    • Is it a sun plant (such as Montauk daisy) or a...MORE shade plant (such as elephant ear)?
    • What care will you need to put into growing this plant?
    Continue to 9 of 13 below.
  • 09 of 13
    Image of a large, colorful rock garden in Maine, USA.
    David Beaulieu

    The ground is prepared, the plants have been selected. Now it really gets fun. Because you're at the point in this project where you can put your landscape design ideas to work.

    Don't feel any pressure here to blow the world away with the latest designs. Remember, this is for you, so please yourself! The average homeowner will be most interested in having color in the landscape. To that end, you will have to decide on which flowers to plant, based on color. 

  • 10 of 13
    High-quality ornament in a garden.
    David Beaulieu

    This resource ties together many of the points mentioned above. See how to transform a grassy area into a planting bed of shrubs and perennials. You can do this by removing the sod with a shovel or by killing the grass with newspaper.

  • 11 of 13
    Image of pink rose of Sharon flower with deep pink throat and prominent stamen.
    David Beaulieu

    Installing a tree or shrub in your new planting bed? Protect your investment! Learn how to transplant your tree or shrub properly. Many of the same principles apply to installing other types of plants in the ground (annuals, perennials, etc.).

  • 12 of 13
    Groundhog in profile, with green grass in the background.
    The groundhog is a medium-sized garden pest. www.anitapeeples.com/Getty Images

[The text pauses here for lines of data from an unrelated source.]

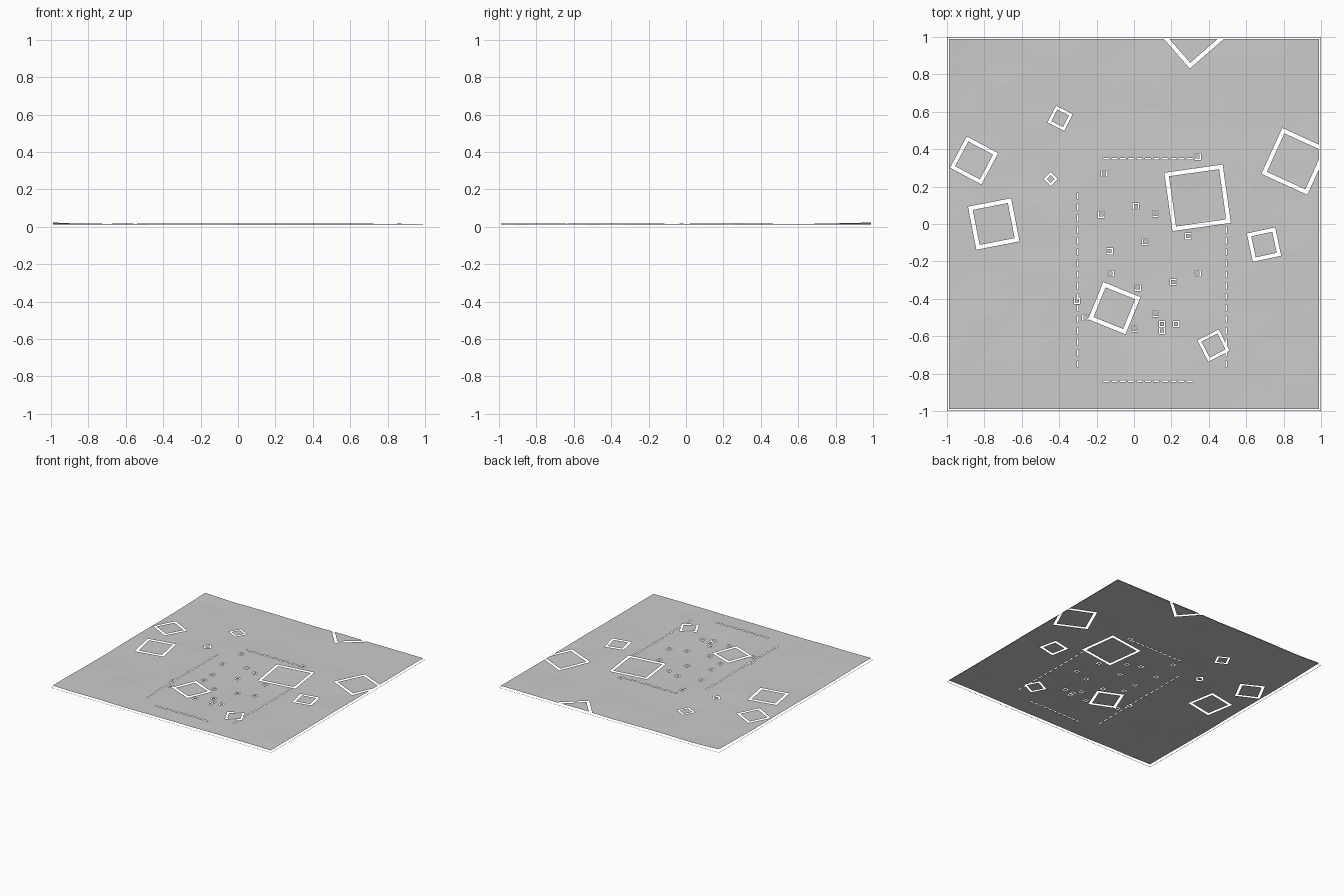
import bpy, bmesh, math, random
from mathutils import Vector, noise
from mathutils.geometry import delaunay_2d_cdt

if "Cube" in bpy.data.objects:
    bpy.data.objects.remove(bpy.data.objects["Cube"])

random.seed(4)
EDGE = 0.99

# Wall slots: centre x, centre y, half width, half height, angle, slot width (0 = solid slot)
slots = []

# Building footprints
for x, y, size, ang, w in [
        (0.34, 0.14, 0.315, 8, 0.022), (-0.105, -0.45, 0.215, -22, 0.022),
        (-0.75, 0.0, 0.235, 11, 0.022), (-0.855, 0.34, 0.19, -28, 0.02),
        (-0.395, 0.565, 0.1, -27, 0.015), (-0.445, 0.24, 0.053, 45, 0.011),
        (0.695, -0.11, 0.155, 12, 0.02), (0.425, -0.65, 0.128, 27, 0.016),
        (0.86, 0.335, 0.27, -24.5, 0.022), (0.31, 1.0, 0.24, 41, 0.022)]:
    slots.append((x, y, size / 2, size / 2, math.radians(ang), w))

# Small square footprints
for x, y in [(.34, .36), (-.16, .27), (.01, .095), (-.175, .05), (.115, .055),
             (.06, -.095), (-.13, -.145), (.29, -.065), (.34, -.265), (.21, -.31),
             (-.125, -.265), (.02, -.34), (-.305, -.41), (-.26, -.5), (.003, -.56),
             (.115, -.48), (.15, -.535), (.15, -.57), (.225, -.535)]:
    slots.append((x, y, 0.017, 0.017, 0, 0.006))

# Dashed fence lines
for i in range(16):
    y = 0.15 - i * 0.06
    slots.append((-0.3, y, 0.004, 0.017, 0, 0))
    if y < 0.05:
        slots.append((0.492, y, 0.004, 0.017, 0, 0))
for i in range(11):
    x = -0.15 + i * 0.045
    slots.append((x, 0.35, 0.016, 0.004, 0, 0))
    slots.append((x, -0.84, 0.016, 0.004, 0, 0))


def rect(x, y, hw, hh, ang):
    c, s = math.cos(ang), math.sin(ang)
    return [Vector((x + a * hw * c - b * hh * s, y + a * hw * s + b * hh * c))
            for a, b in ((-1, -1), (1, -1), (1, 1), (-1, 1))]


def in_slot(p):
    for x, y, hw, hh, ang, w in slots:
        c, s = math.cos(ang), math.sin(ang)
        dx, dy = p.x - x, p.y - y
        u, v = abs(dx * c + dy * s), abs(dy * c - dx * s)
        if u < hw and v < hh and (w == 0 or u > hw - w or v > hh - w):
            return True
    return False


def height(x, y):
    z = 0.0145 + 0.005 * noise.noise(Vector((x * 3.5, y * 3.5, 0.4)))
    return z + 0.008 * max(0, 1 - math.hypot(x + 1, y - 1) / 0.3)


# Outlines that the terrain triangles must follow
points, edges = [], []


def add_loop(loop):
    n = len(points)
    points.extend(loop)
    edges.extend((n + i, n + (i + 1) % len(loop)) for i in range(len(loop)))


for x, y, hw, hh, ang, w in slots:
    add_loop(rect(x, y, hw, hh, ang))
    if w:
        add_loop(rect(x, y, hw - w, hh - w, ang))

# Terrain rim and scattered ground points
rim = []
for a, b in (((-1, -1), (1, 0)), ((1, -1), (0, 1)), ((1, 1), (-1, 0)), ((-1, 1), (0, -1))):
    for i in range(16):
        rim.append(Vector((a[0] + b[0] * i / 8, a[1] + b[1] * i / 8)) * EDGE)
add_loop(rim)
for i in range(-7, 8):
    for j in range(-7, 8):
        points.append(Vector((i / 8 + random.uniform(-.03, .03), j / 8 + random.uniform(-.03, .03))))

verts, _, faces, *_ = delaunay_2d_cdt(points, edges, [], 0, 1e-5)


# Terrain sheet, leaving the slots open
bm = bmesh.new()
bv = [bm.verts.new((v.x, v.y, height(v.x, v.y))) for v in verts]
for f in faces:
    c = sum((verts[i] for i in f), Vector((0, 0))) / len(f)
    if max(abs(c.x), abs(c.y)) < EDGE and not in_slot(c):
        bm.faces.new([bv[i] for i in f])
bmesh.ops.delete(bm, geom=[v for v in bm.verts if not v.link_faces], context='VERTS')
for f in bm.faces:
    if f.normal.z < 0:
        f.normal_flip()
mesh = bpy.data.meshes.new("terrain")
bm.to_mesh(mesh)
bm.free()
bpy.context.collection.objects.link(bpy.data.objects.new("terrain", mesh))

# Thin ground-level strip around the terrain
outer, inner = rect(0, 0, 1, 1, 0), rect(0, 0, 0.997, 0.997, 0)
mesh = bpy.data.meshes.new("border_strip")
mesh.from_pydata([(p.x, p.y, 0) for p in outer + inner], [],
                 [(i, (i + 1) % 4, 4 + (i + 1) % 4, 4 + i) for i in range(4)])
bpy.context.collection.objects.link(bpy.data.objects.new("border_strip", mesh))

    Unless you start a garden in a bubble, there will always be pest challenges to respond to. You cannot get away from pests entirely. But the idea here is to improve your chances of avoiding major pest damage.

    On some fronts, for example, you can take preventive measures. If you know that your region is plagued by deer pests, select deer-resistant plants. If you have seen bunnies hopping around in your yard, surround your new planting beds with rabbit-proof fences. You can also work out a companion-...MOREplanting plan.

    But in many cases, you will just have to adjust as the need arises. Prepare yourself with knowledge about a variety of pests in your region, so you will not be caught off-guard. 

    Continue to 13 of 13 below.
  • 13 of 13
    Wooden plant labels in herb pots.
    Richard Clark/Photolibrary/Getty Images

    When you buy a plant and install it in your planting bed for the first time, you may be so excited about it as to think that you could not possibly ever forget its name. But if you are anything like most of us gardeners, ten years down the line you may not be able to recall the specific cultivar from memory. So do yourself a favor and label the plant properly when you install it.

    The labels that come with the plants you buy at the garden center are flimsy pieces of plastic. They often break...MORE and/or blow away too easily. So why not make your own plant labels? It is easy enough to write plant names on a piece of scrap wood. Another great way to stay organized in the garden is to keep a garden journal.

    If you have a curious mind, you will want to learn more and more about plants as time goes by. Observing your own plants as the years pass should naturally lead you to research other plants, plants that you may eventually want to add to your garden. But you can't research a plant if you don't know its name. So always note down a plant's scientific name if it catches your attention at the garden center.